according to some in the professions. The psychological/psychiatric and banking professions both. Even some in law and politics agree.
"In a paper recently published in the Journal of Business Ethics entitled 'The Corporate Psychopaths: Theory of the Global Financial Crisis,' Clive R Boddy identifies these people as psychopaths.Now they tell us.
"They are," he says, "simply the 1 per cent of people who have no conscience or empathy." And he argues: "Psychopaths, rising to key senior positions within modern financial corporations, where they are able to influence the moral climate of the whole organisation and yield considerable power, have largely caused the [banking] crisis.'
And Mr Boddy is not alone. In Jon Ronson's widely acclaimed book The Psychopath Test, Professor Robert Hare told the author: "I should have spent some time inside the Stock Exchange as well. Serial killer psychopaths ruin families. Corporate and political and religious psychopaths ruin economies. They ruin societies."
Cut to a pleasantly warm evening in Bahrain. My companion, a senior UK investment banker and I, are discussing the most successful banking types we know and what makes them tick. I argue that they often conform to the characteristics displayed by social psychopaths.
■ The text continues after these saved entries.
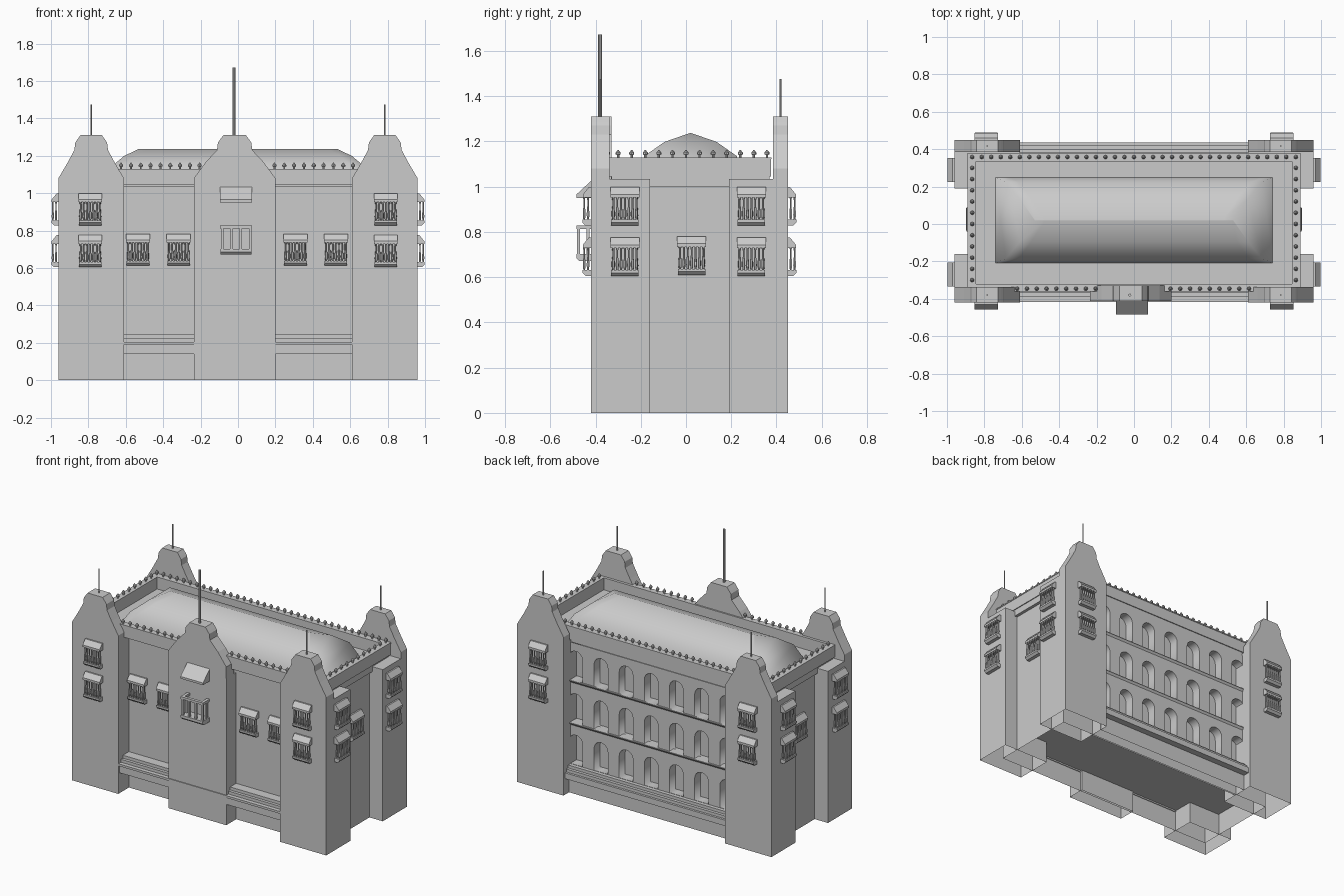
import bpy, bmesh, math
from mathutils import Matrix

if "Cube" in bpy.data.objects:
    bpy.data.objects.remove(bpy.data.objects["Cube"])


def add_mesh(name, bm, smooth=False):
    bmesh.ops.recalc_face_normals(bm, faces=bm.faces)
    for f in bm.faces:
        f.smooth = smooth
    me = bpy.data.meshes.new(name)
    bm.to_mesh(me)
    bm.free()
    ob = bpy.data.objects.new(name, me)
    bpy.context.collection.objects.link(ob)
    return ob


def prism_into(bm, pts, axis, a, b):
    # extrude a 2D profile along x (pts = y,z) or y (pts = x,z)
    def co(p, t):
        return (t, p[0], p[1]) if axis == 'x' else (p[0], t, p[1])
    lo = [bm.verts.new(co(p, a)) for p in pts]
    hi = [bm.verts.new(co(p, b)) for p in pts]
    bm.faces.new(lo)
    bm.faces.new(hi[::-1])
    for i in range(len(pts)):
        j = (i + 1) % len(pts)
        bm.faces.new((lo[i], hi[i], hi[j], lo[j]))


def prism(name, pts, axis, a, b, open_bottom=False):
    bm = bmesh.new()
    prism_into(bm, pts, axis, a, b)
    bmesh.ops.recalc_face_normals(bm, faces=bm.faces)
    if open_bottom:
        low = [f for f in bm.faces if all(v.co.z < 1e-4 for v in f.verts)]
        bmesh.ops.delete(bm, geom=low, context='FACES_ONLY')
    return add_mesh(name, bm)


def box(name, x0, x1, y0, y1, z0, z1, open_bottom=False):
    return prism(name, [(x0, z0), (x1, z0), (x1, z1), (x0, z1)], 'y', y0, y1, open_bottom)


def lathe_into(bm, prof, x, y, n=8):
    rings = [[bm.verts.new((x + r * math.cos(2 * math.pi * i / n),
                            y + r * math.sin(2 * math.pi * i / n), z)) for i in range(n)]
             for r, z in prof]
    for r0, r1 in zip(rings, rings[1:]):
        for i in range(n):
            j = (i + 1) % n
            bm.faces.new((r0[i], r0[j], r1[j], r1[i]))
    bm.faces.new(rings[0][::-1])
    bm.faces.new(rings[-1])


def pole(name, x, y, r, z0, z1):
    bm = bmesh.new()
    lathe_into(bm, [(r, z0), (r, z1)], x, y)
    add_mesh(name, bm)


# main body, open underneath, with a low inner floor
WALL = -.305
box("main_body", -.86, .86, WALL, .31, 0, 1.046, True)
box("inner_floor", -.855, .855, WALL + .005, .305, .15, .19)

# corner towers: deep lower block with a thin shaped gable on top
half = [(.175, 1.035), (.175, 1.08), (.125, 1.165), (.09, 1.23), (.085, 1.27), (.075, 1.285), (.057, 1.31)]


def gable(cx, k=1.0, base=1.035):
    h = [(.175 * k, base)] + [(x * (k if z < 1.2 else 1.05 if k > 1 else 1), z) for x, z in half[1:]]
    return [(cx + x, z) for x, z in h] + [(cx - x, z) for x, z in reversed(h)]


for sx in (-1, 1):
    x0, x1 = sorted((sx * .61, sx * .96))
    for tag, y0, y1, g0, g1 in (("front", -.42, -.16, -.42, -.338), ("back", .19, .45, .385, .45)):
        box(tag + "_tower_block", x0, x1, y0, y1, 0, 1.035, True)
        prism(tag + "_tower_gable", gable(sx * .785), 'y', g0, g1)
        pole(tag + "_tower_pole", sx * .785, (g0 + g1) / 2, .004, 1.3, 1.475)

# central front tower: lower block and gable
box("centre_tower_block", -.235, .2, -.412, -.29, 0, 1.0, True)
prism("centre_tower", gable(-.018, 1.243, .99), 'y', -.412, -.33)
pole("centre_pole", -.022, -.38, .008, 1.3, 1.672)

# stepped ledges, front and back, over a recessed plinth
for y, z0, z1 in ((-.418, .19, .205), (-.408, .14, .19), (-.39, .205, .225), (-.37, .225, .245)):
    box("front_step", -.612, .612, y, -.3, z0, z1)
box("back_plinth", -.612, .612, .3, .39, 0, .12, True)
for y, z0, z1 in ((.435, .11, .15), (.42, .15, .17), (.4, .17, .19)):
    box("back_step", -.612, .612, .3, y, z0, z1)

# rear arcade: a pierced slab of three storeys
cu = bpy.data.curves.new("back_arcade", 'CURVE')
cu.dimensions = '2D'
cu.fill_mode = 'BOTH'
cu.extrude = .0325


def spline(pts):
    s = cu.splines.new('POLY')
    s.points.add(len(pts) - 1)
    for p, (x, z) in zip(s.points, pts):
        p.co = (x, z, 0, 1)
    s.use_cyclic_u = True


spline([(-.65, .12), (.65, .12), (.65, 1.02), (-.65, 1.02)])
rows = (.192, .475, .765)
for z in rows:
    for i in range(-3, 4):
        x, r = i * .19, .052
        arc = [(x + r * math.cos(math.pi * k / 10), z + .15 + r * math.sin(math.pi * k / 10)) for k in range(11)]
        spline([(x - r, z), (x + r, z)] + arc)
tmp = bpy.data.objects.new("arcade_curve", cu)
bpy.context.collection.objects.link(tmp)
me = bpy.data.meshes.new_from_object(tmp.evaluated_get(bpy.context.evaluated_depsgraph_get()))
bpy.data.objects.remove(tmp)
arcade = bpy.data.objects.new("back_arcade", me)
arcade.matrix_world = Matrix.Translation((0, .3425, 0)) @ Matrix.Rotation(math.pi / 2, 4, 'X')
bpy.context.collection.objects.link(arcade)
for z in rows[1:]:
    prism("arcade_ledge", [(.33, z), (.386, z), (.386, z - .004), (.37, z - .024), (.33, z - .024)],
          'x', -.612, .612)

# parapet ring with cornice bands (the front one starts higher)
for z0, z1, e in ((1.0, 1.045, -.006), (1.045, 1.122, 0), (1.122, 1.13, .003)):
    X, Y0, Y1 = .887 + e, -.357 - e, .376 + e
    if z0 > 1.01:
        box("parapet_front", -X, X, Y0, -.33, z0, z1)
        box("parapet_front_inner", -.845, .845, -.331, -.32, z0, z1)
    box("parapet_back", -X, X, .335, Y1, z0, z1)
    for s in (-1, 1):
        a, b = sorted((s * .845, s * X))
        box("parapet_side", a, b, -.33, .335, z0, z1)
box("roof_deck", -.846, .846, -.331, .336, 1.035, 1.048)

# small finials along the parapet
bm = bmesh.new()
fin = [(.005, 1.128), (.005, 1.14), (.011, 1.143), (.011, 1.151), (.006, 1.157), (.002, 1.163)]
spots = [(-.865 + 1.73 * i / 34, .358) for i in range(35)]
spots += [(s * .865, -.3 + .06 * i) for s in (-1, 1) for i in range(11)]
spots += [(s * (.62 - .0525 * i) - .005, -.346) for s in (-1, 1) for i in range(9)]
for x, y in spots:
    lathe_into(bm, fin, x, y, 8)
add_mesh("parapet_finials", bm)

# long hipped dome roof, smooth
bm = bmesh.new()
rings = []
cuts = [-1, -.9, -.6, -.2, .2, .6, .9, 1]
for hx, hy, z in ((.743, .23, 1.046), (.685, .205, 1.135), (.61, .115, 1.198), (.53, .003, 1.237)):
    c = [(t * hx, -hy) for t in cuts] + [(t * hx, hy) for t in reversed(cuts)]
    rings.append([bm.verts.new((x, y + .02, z)) for x, y in c])
for a, b in zip(rings, rings[1:]):
    for i in range(len(a)):
        j = (i + 1) % len(a)
        bm.faces.new((a[i], a[j], b[j], b[i]))
bm.faces.new(rings[-1])
add_mesh("dome_roof", bm, True)

# baluster window boxes: awning, sill and turned balusters, one shared mesh
bm = bmesh.new()
prism_into(bm, [(0, .17), (-.01, .17), (-.036, .138), (-.036, .124), (0, .124)], 'x', -.064, .064)
prism_into(bm, [(0, 0), (-.024, 0), (-.038, .014), (-.038, .026), (0, .026)], 'x', -.061, .061)
bal = [(.004, .024), (.007, .045), (.0065, .062), (.004, .085), (.004, .112), (.006, .126)]
for i in range(7):
    lathe_into(bm, bal, -.051 + .017 * i, -.03, 6)
for s in (-1, 1):
    lathe_into(bm, bal, s * .052, -.013, 6)
master = add_mesh("window_balcony", bm)
places = []
for z in (.605, .828):
    for s in (-1, 1):
        places += [(s * .79, -.42, z, 0), (s * .79, .45, z, math.pi)]
        places += [(s * .96, y, z, s * math.pi / 2) for y in (-.27, .289)]
for s in (-1, 1):
    places.append((s * .86, .025, .61, s * math.pi / 2))
places += [(x, WALL, .612, 0) for x in (-.535, -.317, .307, .523)]
for i, (x, y, z, a) in enumerate(places):
    ob = master if i == 0 else bpy.data.objects.new("window_balcony", master.data)
    if i:
        bpy.context.collection.objects.link(ob)
    ob.location = (x, y, z)
    ob.rotation_euler = (0, 0, a)

# central balcony with open railing and a sloped canopy
L, R, F, B = -.095, .075, -.485, -.41
prism("centre_balcony_floor", [(B, .672), (F + .012, .672), (F, .684), (F, .702), (B, .702)], 'x', L + .002, R - .002)
box("centre_balcony_rail", L, R, F, F + .02, .812, .828)
for x in (L, R - .02):
    box("centre_balcony_side_rail", x, x + .02, F + .02, B, .812, .828)
    box("centre_balcony_back_post", x + .003, x + .017, -.44, -.426, .7, .814)
for x in (L + .003, L + .053, R - .067, R - .017):
    box("centre_balcony_post", x, x + .014, F + .003, F + .017, .7, .814)
prism("centre_canopy", [(B, 1.035), (F, .965), (F, .95), (B, .95)], 'x', L, R)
To my surprise, my friend agrees.
"He then makes an astonishing confession: "At one major investment bank for which I worked, we used psychometric testing to recruit social psychopaths because their characteristics exactly suited them to senior corporate finance roles.' "
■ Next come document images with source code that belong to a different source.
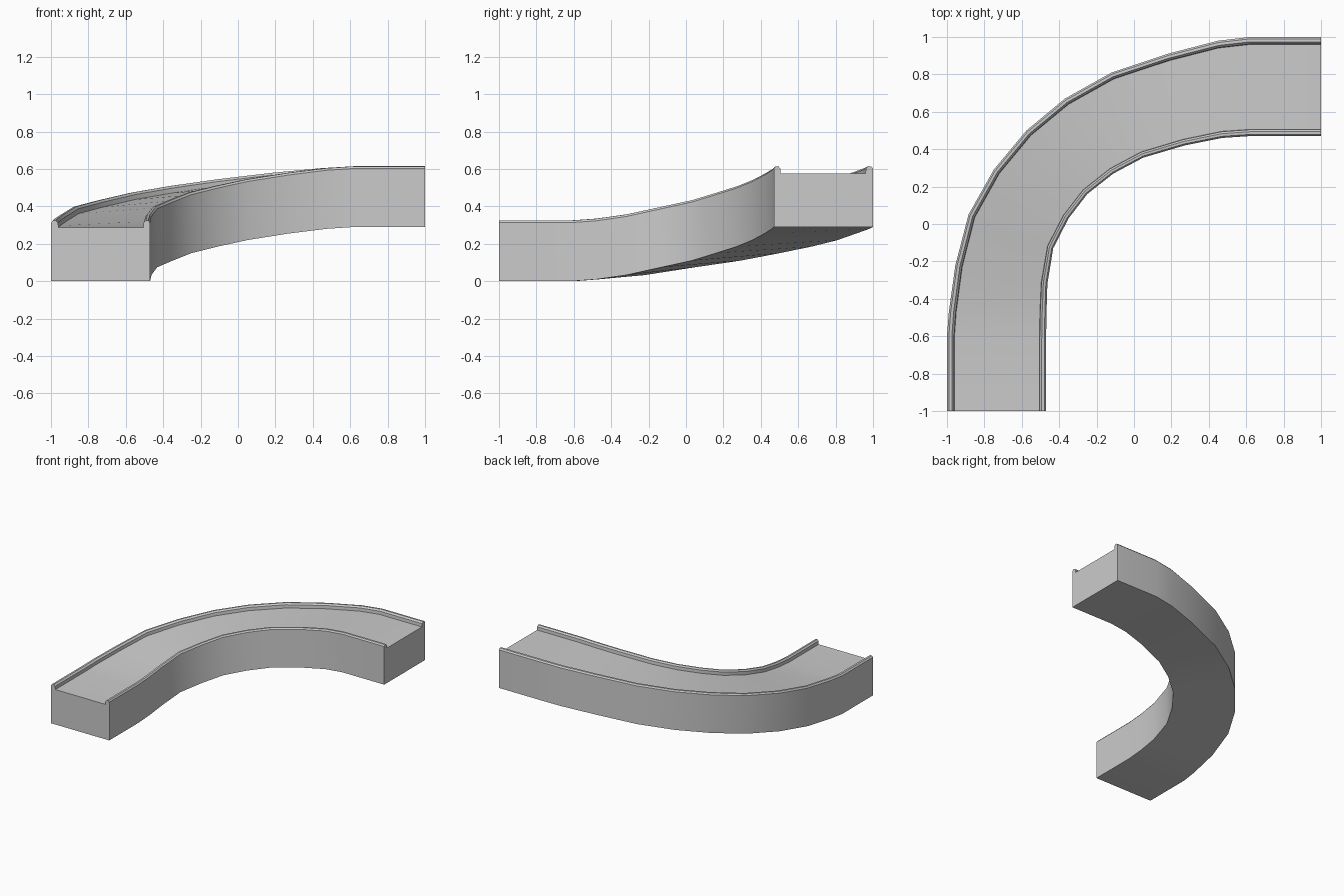
import bpy, bmesh
from math import radians
from mathutils import Vector

if "Cube" in bpy.data.objects:
    bpy.data.objects.remove(bpy.data.objects["Cube"])

# Stations along the bend: outer edge x, y / inner edge x, y / rise
stations = [
    (-1.00, -1.00, -0.47, -1.00, 0.0),
    (-1.00, -0.60, -0.47, -0.62, 0.0),
    (-0.99, -0.47, -0.468, -0.48, 0.01),
    (-0.955, -0.22, -0.463, -0.32, 0.033),
    (-0.885, 0.05, -0.432, -0.13, 0.075),
    (-0.75, 0.29, -0.35, 0.03, 0.11),
    (-0.575, 0.50, -0.25, 0.16, 0.15),
    (-0.37, 0.67, -0.11, 0.27, 0.185),
    (-0.12, 0.81, 0.05, 0.355, 0.22),
    (0.18, 0.91, 0.27, 0.42, 0.255),
    (0.45, 0.98, 0.47, 0.46, 0.28),
    (0.62, 1.00, 0.62, 0.47, 0.29),
    (1.00, 1.00, 1.00, 0.47, 0.29),
]

# Half of the cross-section: distance in from the edge, height
half = [(0, 0), (0, 0.313), (0.01, 0.324), (0.026, 0.325),
        (0.038, 0.313), (0.04, 0.287)]
W = 0.53
profile = [(d / W, z) for d, z in half]
profile += [(1 - d * 0.9 / W, z) for d, z in reversed(half)]

# Sweep the channel section along the stations
bm = bmesh.new()
rings = []
for ox, oy, ix, iy, rise in stations:
    a, b = Vector((ox, oy, rise)), Vector((ix, iy, rise))
    rings.append([bm.verts.new(a.lerp(b, t) + Vector((0, 0, z))) for t, z in profile])
n = len(profile)
for r, s in zip(rings, rings[1:]):
    for i in range(n):
        j = (i + 1) % n
        bm.faces.new((r[i], r[j], s[j], s[i]))

# Close both ends
bm.faces.new(rings[0])
bm.faces.new(rings[-1])
bmesh.ops.recalc_face_normals(bm, faces=bm.faces)

mesh = bpy.data.meshes.new("curved_ramp")
bm.to_mesh(mesh)
bm.free()
ramp = bpy.data.objects.new("curved_ramp", mesh)
bpy.context.collection.objects.link(ramp)
bpy.context.view_layer.objects.active = ramp
ramp.select_set(True)
bpy.ops.object.shade_smooth_by_angle(angle=radians(30))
Mr Ronson reports: "Justice departments and parole boards all over the world have accepted Hare's contention that psychopaths are quite simply incurable and everyone should concentrate their energies instead on learning how to root them out."
But, far from being rooted out, they are still in place and often in positions of even greater power.
As Mr Boddy warns: "The very same corporate psychopaths, who probably caused the crisis by their self-seeking greed and avarice, are now advising governments on how to get out of the crisis. Further, if the corporate psychopaths theory of the global financial crisis is correct, then we are now far from the end of the crisis. Indeed, it is only the end of the beginning."
Ayn Rand, who is again in the news as the monomaniacal atheist über-Capitalist Muse of Rep. Paul Ryan, praised a psychopathic kidhnapper and murderer, William Hickman, to the skies, as the exact model of her Objectivist hero.
[Hickman] kidnapped a 12-year-old girl called Marion Parker from her junior high school, raped her, and dismembered her body, which he sent mockingly to the police in pieces. Rand wrote great stretches of praise for him, saying he represented “the amazing picture of a man with no regard whatsoever for all that a society holds sacred, and with a consciousness all his own. A man who really stands alone, in action and in soul…Other people do not exist for him, and he does not see why they should.” She called him “a brilliant, unusual, exceptional boy,” shimmering with “immense, explicit egotism.” Rand had only one regret: “A strong man can eventually trample society under its feet. That boy [Hickman] was not strong enough.”Ayn Rand's most famous acolyte is Alan Greenspan. Here is part of his testimony to Congress on the financial meltdown in 2008:
From Greenspan's prepared statement:
As I wrote last March, those of us who have looked to the self-interest of lending institutions to protect shareholders equity, myself especially, are in a state of shocked disbelief. Such counterparty surveillance is a central pillar of our financial markets state of balance.Ah. The self-interest of psychopaths, who have no interest in your opinion of their honesty and integrity. As Greenspan trained himself to think under the guidance of Ayn Rand.
From the hearing:
REP. WAXMAN: Well, where do you think you made a mistake, then?No, you fool, the facts have not changed. (See, for example, This Time is Different: Eight Centuries of Financial Folly, by Carmen M. Reinhart and Kenneth Rogoff. None of this is news, except to Chicago-trained economists who hold as an article of faith that there are no bubbles.) You were willfully, intentionally blind to bankers who knew the risks perfectly well, blithely preparing to take their firms, the country, indeed the world over the cliff in the certainty of a government bailout and continued bonuses. You were out promoting your Objectivist fantasy of the noble Capitalist, which taught you to glorify what we supposedly were relying on you to prevent.
MR. GREENSPAN: I made a mistake in presuming that the self-interest of organizations, specifically banks and others, were such that they were best capable of protecting their own shareholders and their equity in the firms. And it's been my experience, having worked both as a regulator for 18 years and similar quantities in the private sector, especially 10 years at a major international bank, that the loan officers of those institutions knew far more about the risks involved in the people to whom they lent money than I saw even our best regulators at the Fed capable of doing.
So the problem here is, something which looked to be a very solid edifice, and indeed a critical pillar to market competition and free markets, did break down. And I think that, as I said, shocked me.
I still do not fully understand why it happened. And obviously, to the extent that I figure out where it happened and why, I will change my views. And if the facts change, I will change.